Cassy: I have experienced several “losses” of friendships due to the fact that the men I chose to bring into my life viewed my friendship only as some consolation prize for not wanting to sleep with them. In the moment that I shared that tweet I was honestly just frustrated with my interactions with men that day and felt the need to express that thought.
Sinclair: Have you ever been in a situation like this before where a man pretended to be your friend the purposes of having sex with you? If yes, how did you advocate for yourself?
Cassy: Yes, I have been in various situations like that. The most that I could do is cut off contact. I’m not interested in pursuing a one sided friendship with someone who has ulterior motives, and I also don’t need to explain myself to that person either.
Sinclair: Why do you think some men are this way?
Cassy: If I knew why men were the way they were I probably wouldn’t be so angry all the time.
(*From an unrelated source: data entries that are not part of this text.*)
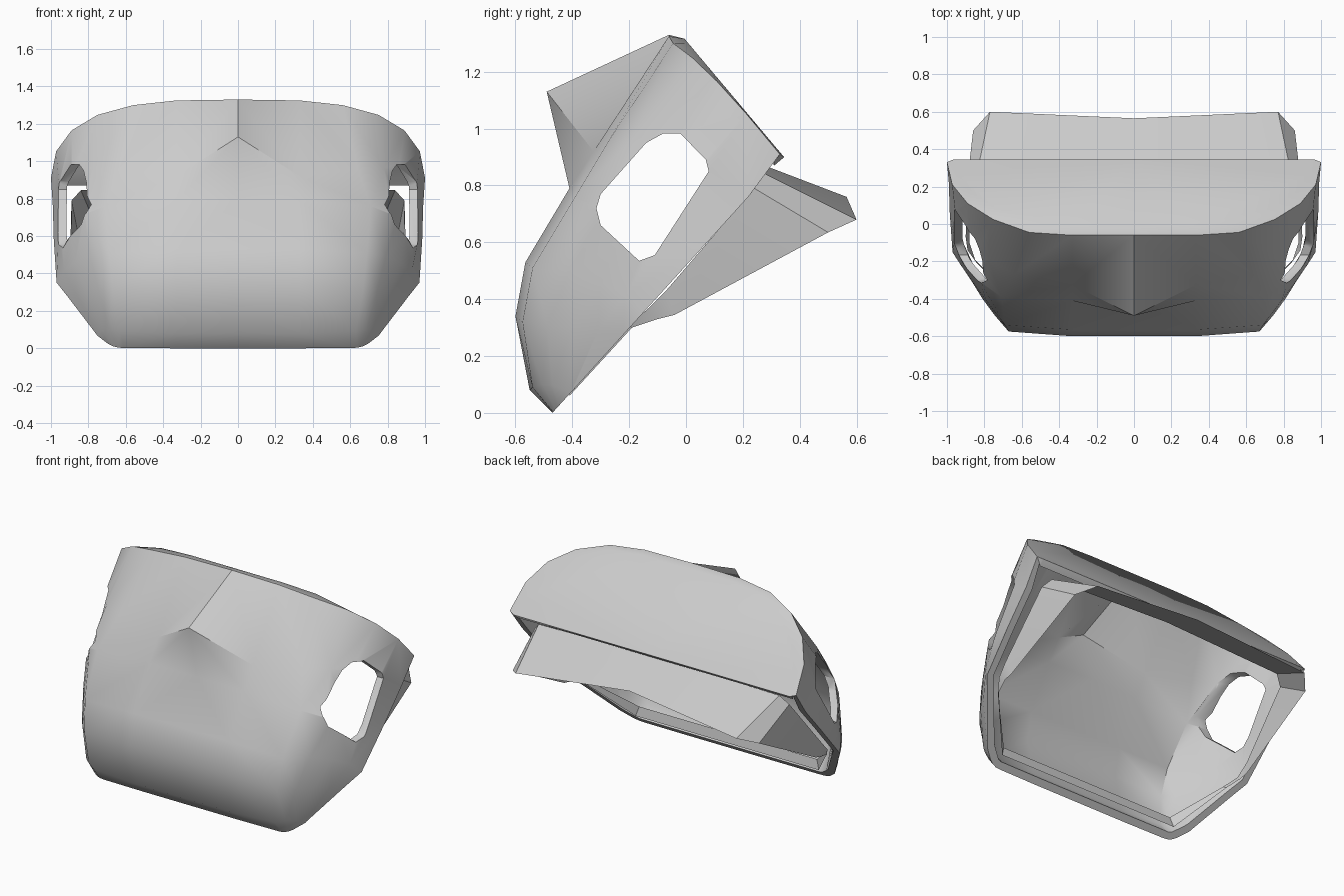
import bpy
import bmesh
from mathutils import Vector

if "Cube" in bpy.data.objects:
    bpy.data.objects.remove(bpy.data.objects["Cube"])


def make(name, verts, faces):
    me = bpy.data.meshes.new(name)
    me.from_pydata([tuple(v) for v in verts], [], faces)
    bm = bmesh.new()
    bm.from_mesh(me)
    if name == "window_cutter":
        bmesh.ops.recalc_face_normals(bm, faces=bm.faces)
    bm.to_mesh(me)
    bm.free()
    ob = bpy.data.objects.new(name, me)
    bpy.context.collection.objects.link(ob)
    return ob


def grid_faces(rows, cols):
    return [(i * cols + j, (i + 1) * cols + j, (i + 1) * cols + j + 1, i * cols + j + 1)
            for i in range(rows - 1) for j in range(cols - 1)]


def row(centre, second, corner, mid, rim, n=4):
    """Half cross-section: flat front, then a curve corner -> mid -> rim."""
    a, b, c = Vector(corner), Vector(mid), Vector(rim)
    pts = [Vector((0, *centre)), Vector((.33, *second))]
    for k in range(n + 1):
        t = k / n
        pts.append(a * (1 - t) * (1 - 2 * t) + b * 4 * t * (1 - t) + c * t * (2 * t - 1))
    return pts


def apply_modifiers(ob):
    bpy.ops.object.select_all(action='DESELECT')
    ob.select_set(True)
    bpy.context.view_layer.objects.active = ob
    bpy.ops.object.convert(target='MESH')


def mirror(ob):
    m = ob.modifiers.new("mirror", 'MIRROR')
    m.use_clip = True
    m.merge_threshold = .002


# Shell cross-sections from the top edge down to the bottom lip
rows = [
    row((-.06, 1.33), (-.06, 1.325), (.56, -.045, 1.30), (.89, .11, 1.165), (1, .33, .91)),
    row((-.49, 1.13), (-.325, .92), (.64, -.27, .96), (.885, -.08, .93), (.99, .22, .76)),
    row((-.41, .79), (-.41, .79), (.71, -.39, .76), (.905, -.21, .67), (.985, .06, .58)),
    row((-.565, .53), (-.565, .53), (.69, -.54, .51), (.87, -.30, .46), (.97, -.15, .35)),
    row((-.60, .34), (-.60, .34), (.67, -.575, .32), (.81, -.40, .30), (.91, -.22, .275)),
    row((-.55, .08), (-.55, .08), (.63, -.54, .09), (.73, -.47, .10), (.76, -.40, .08)),
    row((-.47, 0), (-.47, 0), (.61, -.47, .003), (.67, -.46, .012), (.72, -.43, .045)),
]
# Sloping top plate, slightly inset from the top edge
plate = []
for p in rows[0]:
    y = min(p.y + .055, .345)
    plate.append(Vector((p.x * .965, y, 1.31 - 1.19 * y)))
rows.insert(0, plate)
cols = len(plate)
verts = [p for r in rows for p in r] + [Vector((0, .345, .9))]
faces = grid_faces(len(rows), cols) + [tuple(range(cols)) + (len(verts) - 1,)]
shell = make("shell", verts, faces)
mirror(shell)
sol = shell.modifiers.new("thickness", 'SOLIDIFY')
sol.thickness = .045
sol.offset = -1
apply_modifiers(shell)

# Flatten the back rim into the plane of the opening
normal, origin = Vector((0, .741, -.672)), Vector((0, -.47, 0))
for v in shell.data.vertices:
    d = (v.co - origin).dot(normal)
    if abs(d) < .06 and v.co.z < .84:
        v.co -= normal * d

# Side windows cut straight through both walls
win = [(-.315, .72), (-.30, .77), (-.14, .95), (-.08, .983), (-.02, .983),
       (.07, .89), (.08, .85), (-.11, .555), (-.165, .535), (-.30, .66)]
n = len(win)
cutters = []
for s in (1, -1):
    cv = [(s * x, y, z) for x in (.6, 1.3) for y, z in win]
    cf = [tuple(range(n)), tuple(range(2 * n - 1, n - 1, -1))]
    cf += [(i, i + n, (i + 1) % n + n, (i + 1) % n) for i in range(n)]
    cutter = make("window_cutter", cv, cf)
    cutter.hide_render = True
    cutters.append(cutter)
    b = shell.modifiers.new("window", 'BOOLEAN')
    b.operation = 'DIFFERENCE'
    b.solver = 'EXACT'
    b.object = cutter
apply_modifiers(shell)
for c in cutters:
    bpy.data.objects.remove(c)
bpy.ops.object.shade_smooth_by_angle(angle=.75)

# Keep the central bulge softly shaded
sharp = shell.data.attributes.get("sharp_edge")
for e in shell.data.edges:
    pts = [shell.data.vertices[i].co for i in e.vertices]
    if sharp and all(abs(p.x) < .4 and p.y < -.03 and p.z > .7 for p in pts):
        if min(p.y for p in pts) < -.3:
            sharp.data[e.index].value = False

# Open collar that sticks out of the back of the shell and follows the lower rim
base = [(0, .29, .865), (.84, .27, .845), (.89, .24, .79), (.9, -.07, .43),
        (.89, -.14, .36), (.84, -.21, .31), (.62, -.42, .12), (0, -.42, .12)]
end = [(0, .565, .76), (.77, .6, .68), (.86, .5, .635), (.88, -.04, .345),
       (.88, -.1, .33), (.85, -.19, .30), (.64, -.41, .06), (0, -.41, .06)]
collar = make("rear_collar", base + end, grid_faces(2, len(base)))
mirror(collar)
apply_modifiers(collar)
bpy.ops.object.shade_smooth_by_angle(angle=.4)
Sinclair: What do you say to men who say, “That’s not me. Stop generalizing and acting like all men do that.”
Cassy: Pick up a newspaper, watch the news, read a book. Men have consistently been the oppressors of women. If you aren’t the one being oppressed and you are telling me that you’re “not all like that”, be quiet and listen to women who are telling you about their trauma, lived experiences, fear, and oppression. Be quiet. It isn’t about you.
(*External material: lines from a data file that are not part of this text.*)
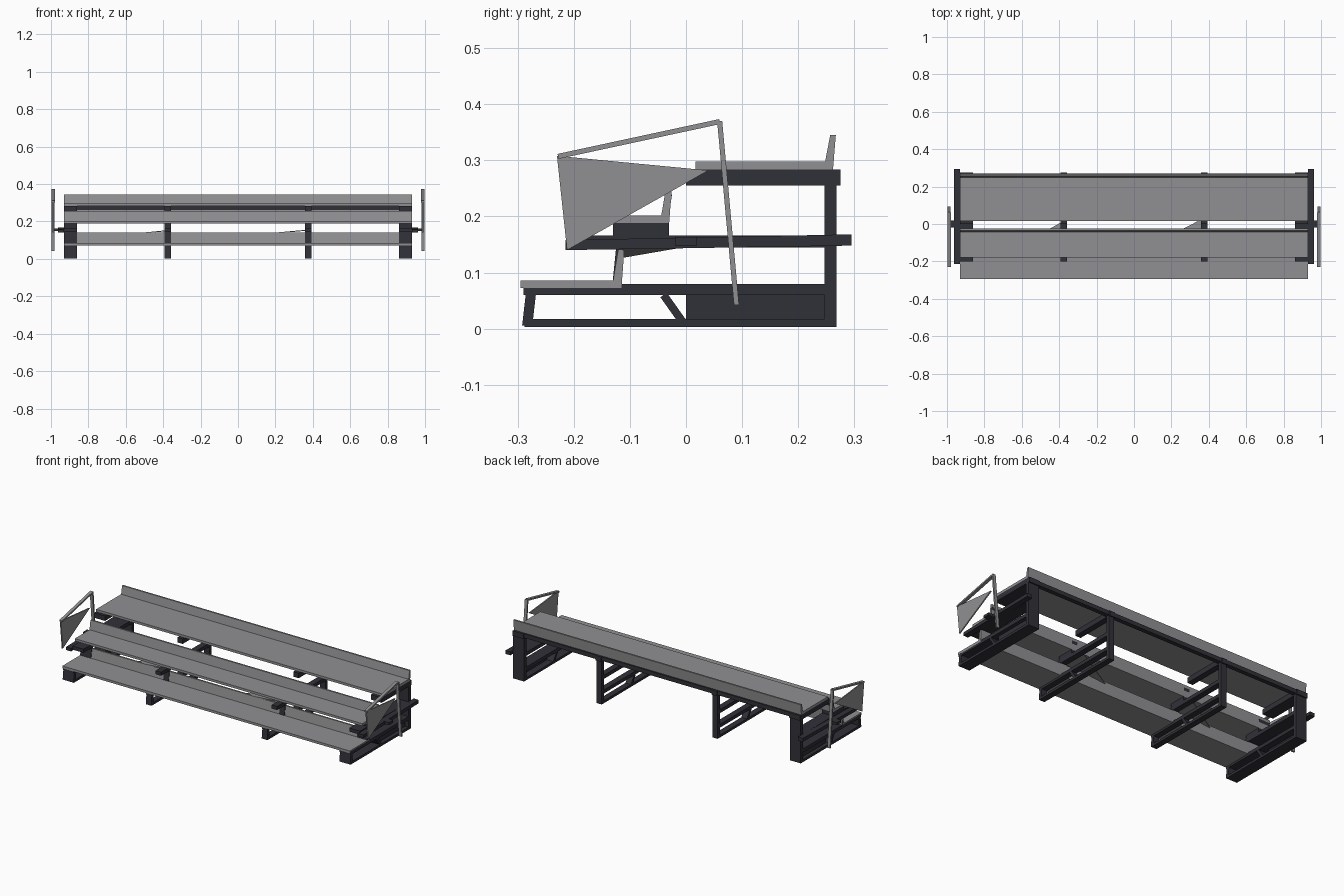
import bpy, bmesh
from mathutils import Vector

if "Cube" in bpy.data.objects:
    bpy.data.objects.remove(bpy.data.objects["Cube"])


def mat(name, c):
    m = bpy.data.materials.new(name)
    m.diffuse_color = (*c, 1)
    m.use_nodes = True
    m.node_tree.nodes["Principled BSDF"].inputs["Base Color"].default_value = m.diffuse_color
    return m


GREY = mat("aluminium grey", (0.28, 0.28, 0.29))
DARK = mat("dark steel", (0.03, 0.03, 0.04))


def extrude_x(name, pts, x0, x1, m):
    """Extrude a (y, z) outline along x."""
    bm = bmesh.new()
    a = [bm.verts.new((x0, y, z)) for y, z in pts]
    b = [bm.verts.new((x1, y, z)) for y, z in pts]
    bm.faces.new(a)
    bm.faces.new(b[::-1])
    n = len(pts)
    for i in range(n):
        j = (i + 1) % n
        bm.faces.new((a[j], a[i], b[i], b[j]))
    bmesh.ops.recalc_face_normals(bm, faces=bm.faces)
    me = bpy.data.meshes.new(name)
    bm.to_mesh(me)
    bm.free()
    me.materials.append(m)
    ob = bpy.data.objects.new(name, me)
    bpy.context.collection.objects.link(ob)
    return ob


def bar(name, p, q, t, x0, x1, m):
    """Straight bar between two (y, z) points, thickness t."""
    d = (Vector(q) - Vector(p)).normalized()
    n = Vector((-d.y, d.x)) * t / 2
    p, q = Vector(p), Vector(q)
    extrude_x(name, [tuple(v) for v in (p - n, q - n, q + n, p + n)], x0, x1, m)


def box(name, y0, y1, z0, z1, x0, x1, m):
    extrude_x(name, [(y0, z0), (y1, z0), (y1, z1), (y0, z1)], x0, x1, m)


# Three plank tiers, each with a raised strip along its back edge
for name, y0, y1, z0, z1, lip in (
        ("lower", -0.295, -0.115, 0.072, 0.086, 0.14),
        ("middle", -0.18, -0.03, 0.188, 0.202, 0.255),
        ("upper", 0.017, 0.262, 0.284, 0.298, 0.345)):
    extrude_x(name + "_plank",
              [(y0, z0), (y1, z0), (y1 + 0.005, lip), (y1 - 0.005, lip),
               (y1 - 0.014, z1), (y0, z1)], -0.93, 0.93, GREY)

# Long rail under the back of the top tier
box("back_rail", 0.245, 0.27, 0.26, 0.284, -0.93, 0.93, DARK)

# Four support frames
for x, w in ((-0.895, 0.07), (-0.375, 0.035), (0.375, 0.035), (0.895, 0.07)):
    a, b = x - w / 2, x + w / 2
    box("frame_back_post", 0.247, 0.268, 0.003, 0.28, a, b, DARK)
    box("frame_foot", -0.288, 0.265, 0.003, 0.017, a, b, DARK)
    box("frame_lower_arm", -0.29, 0.262, 0.06, 0.08, a, b, DARK)
    box("frame_middle_arm", -0.2, 0.262, 0.145, 0.166, a, b, DARK)
    box("frame_upper_arm", 0.0, 0.275, 0.255, 0.284, a, b, DARK)
    box("middle_plank_stub", -0.13, -0.03, 0.166, 0.19, a, b, DARK)
    bar("frame_front_post", (-0.283, 0.005), (-0.275, 0.075), 0.018, a, b, DARK)
    bar("frame_brace", (-0.04, 0.06), (-0.003, 0.008), 0.014, a, b, DARK)
    bar("arm_strut", (-0.125, 0.08), (-0.118, 0.15), 0.012, a, b, DARK)
    bar("plank_strut", (-0.037, 0.19), (-0.03, 0.24), 0.01, a, b, DARK)

# End frame lower panels, outer beams and guard rails
for s in (-1, 1):
    box("end_panel", 0.0, 0.25, 0.012, 0.06, s * 0.9, s * 0.907, DARK)
    extrude_x("outer_beam", [(-0.215, 0.14), (0.295, 0.148), (0.295, 0.168),
                             (-0.215, 0.158)], s * 0.93, s * 0.962, DARK)
    bar("guard_top_bar", (-0.228, 0.307), (0.06, 0.369), 0.009,
        s * 0.978, s * 0.996, GREY)
    bar("guard_back_post", (0.06, 0.37), (0.09, 0.042), 0.009,
        s * 0.98, s * 0.998, GREY)
    extrude_x("guard_plate", [(-0.23, 0.308), (-0.212, 0.14), (0.04, 0.282)],
              s * 0.985, s * 0.992, GREY)
    box("guard_bracket", -0.02, 0.02, 0.148, 0.163, s * 0.955, s * 0.99, DARK)

# Thin gusset plates beside the inner frames
for x0, x1 in ((0.08, 0.36), (-0.62, -0.36)):
    me = bpy.data.meshes.new("gusset_plate")
    pts = [(x0, -0.12, 0.125), (x1, -0.12, 0.15), (x1, 0.025, 0.15)]
    up = [(x, y, z + 0.005) for x, y, z in pts]
    me.from_pydata(pts + up, [], [(2, 1, 0), (3, 4, 5), (0, 1, 4, 3),
                                  (1, 2, 5, 4), (2, 0, 3, 5)])
    me.materials.append(GREY)
    ob = bpy.data.objects.new("gusset_plate", me)
    bpy.context.collection.objects.link(ob)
Sinclair: You wrote: “To all the women quoting this , liking this, and retweeting this: I see you, and I want to be friends with all of you, and I love you. I’m sorry men can be jerks, it’s not our fault.” Do you find that women often see view the violence, disrespect, and harassment they incur as being their fault?
Cassy: I can’t speak for all women, obviously, for myself however I don’t believe that it is my fault that men catcall me in the streets when I’m just trying to catch a bus to work, or follow me in their cars all the way home, grab me or call me “sweetheart” and other pet names in my place of work, call me a “bitch” when I disregard their advances when I don’t want to give them my time, or literally any other awful altercation I’ve experienced with a man. I do not view it as being my fault, I never have and I never will. That tweet however was a gentle reminder to the women relating to my tweet that it has never been their fault.
Sinclair: What advice would you give to a close friend seeking to set better boundaries in their relationships?
Cassy: If you are uncomfortable with something, don’t do it. Nobody knows you the way you know yourself, so don’t let someone else coerce you into being out of your comfort zone if you are not ready.
Sinclair: Your Twitter bio says, “Sometimes, I’m naked on the internet.” What’s that mean?
Cassy: It means exactly what it says.
Sinclair: Imagine that all your life’s work disappeared and you only had 1 minute to tell the world what you believe to be true. What would you say?
Cassy: The Rolling Stones are definitely better than the Beatles.
Cassy is a writer from Toronto, Ontario just looking to do the next right thing and for her own peace of mind.
Featured awesomeness: Cassy says, “Go volunteer or donate to your local nonprofits here’s one of mine that I donate to.”